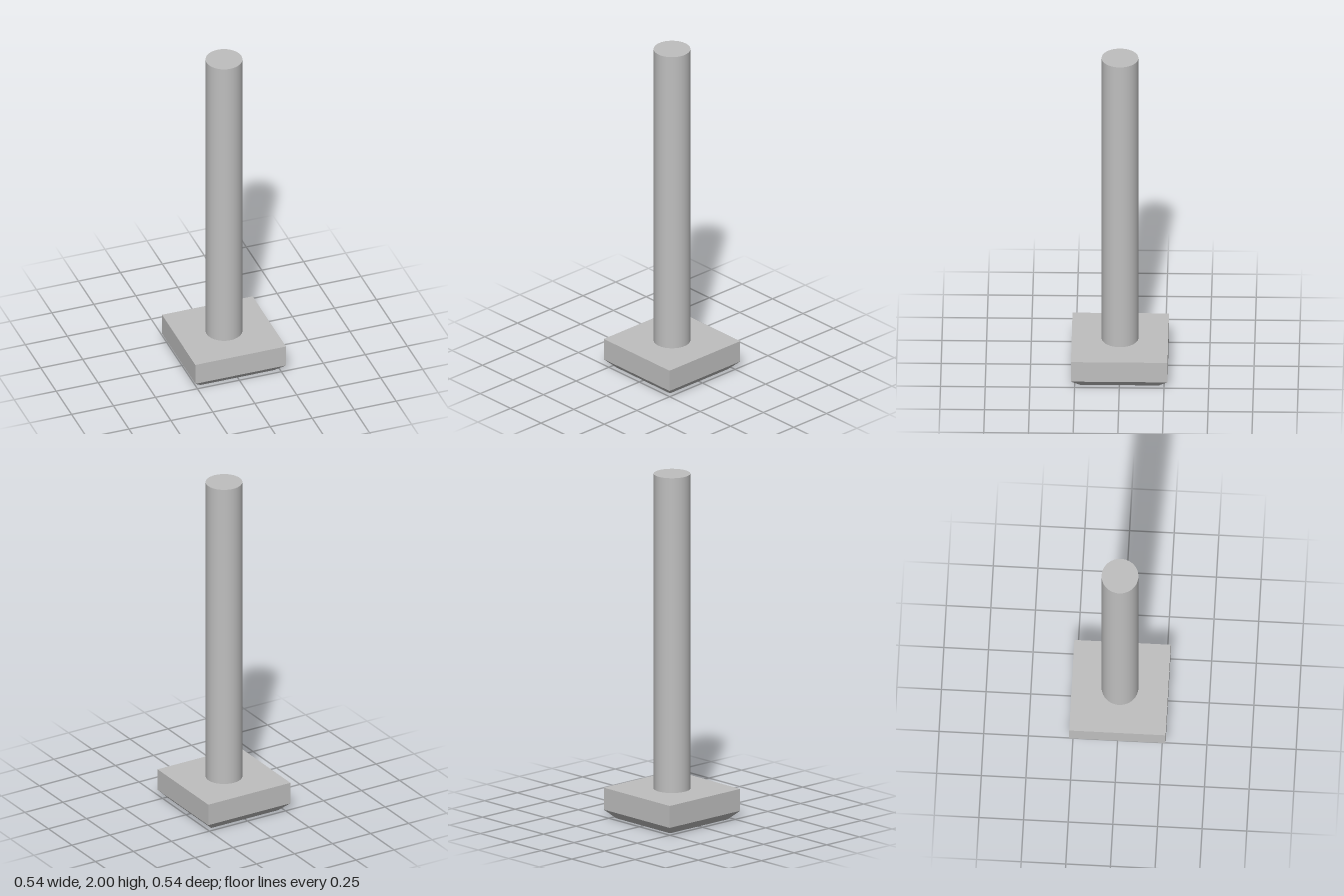
import * as THREE from 'three';

const HEAD_TOP = 0.177;
const HEAD_HALF = 0.27;   // half width of the square head
const FOOT_HALF = 0.22;   // half width below the chamfer
const CHAMFER = 0.05;
const SHANK_RADIUS = 0.103;

export function createModel() {
  const steel = new THREE.MeshStandardMaterial({ color: 0xbfbfbf });
  steel.name = 'steel grey';
  const model = new THREE.Group();
  model.name = 'squareHeadBolt';

  // Square head with chamfered underside: a four-sided lathe with flat faces
  const profile = [
    [0, 0],
    [FOOT_HALF, 0],
    [HEAD_HALF, CHAMFER],
    [HEAD_HALF, HEAD_TOP],
    [0, HEAD_TOP],
  ].map(([half, y]) => new THREE.Vector2(half * Math.SQRT2, y));
  const headGeometry = new THREE.LatheGeometry(profile, 4, Math.PI / 4).toNonIndexed();
  headGeometry.computeVertexNormals();
  const head = new THREE.Mesh(headGeometry, steel);
  head.name = 'squareHead';
  model.add(head);

  // Smooth round shank
  const length = 2 - HEAD_TOP;
  const shank = new THREE.Mesh(
    new THREE.CylinderGeometry(SHANK_RADIUS, SHANK_RADIUS, length, 64),
    steel
  );
  shank.name = 'shank';
  shank.position.y = HEAD_TOP + length / 2;
  model.add(shank);

  return model;
}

=-=-=

The problem.
Show each line in the listing above that has "const".

Solved exercise.
const HEAD_TOP = 0.177;
const HEAD_HALF = 0.27;   // half width of the square head
const FOOT_HALF = 0.22;   // half width below the chamfer
const CHAMFER = 0.05;
const SHANK_RADIUS = 0.103;
  const steel = new THREE.MeshStandardMaterial({ color: 0xbfbfbf });
  const model = new THREE.Group();
  const profile = [
  const headGeometry = new THREE.LatheGeometry(profile, 4, Math.PI / 4).toNonIndexed();
  const head = new THREE.Mesh(headGeometry, steel);
  const length = 2 - HEAD_TOP;
  const shank = new THREE.Mesh(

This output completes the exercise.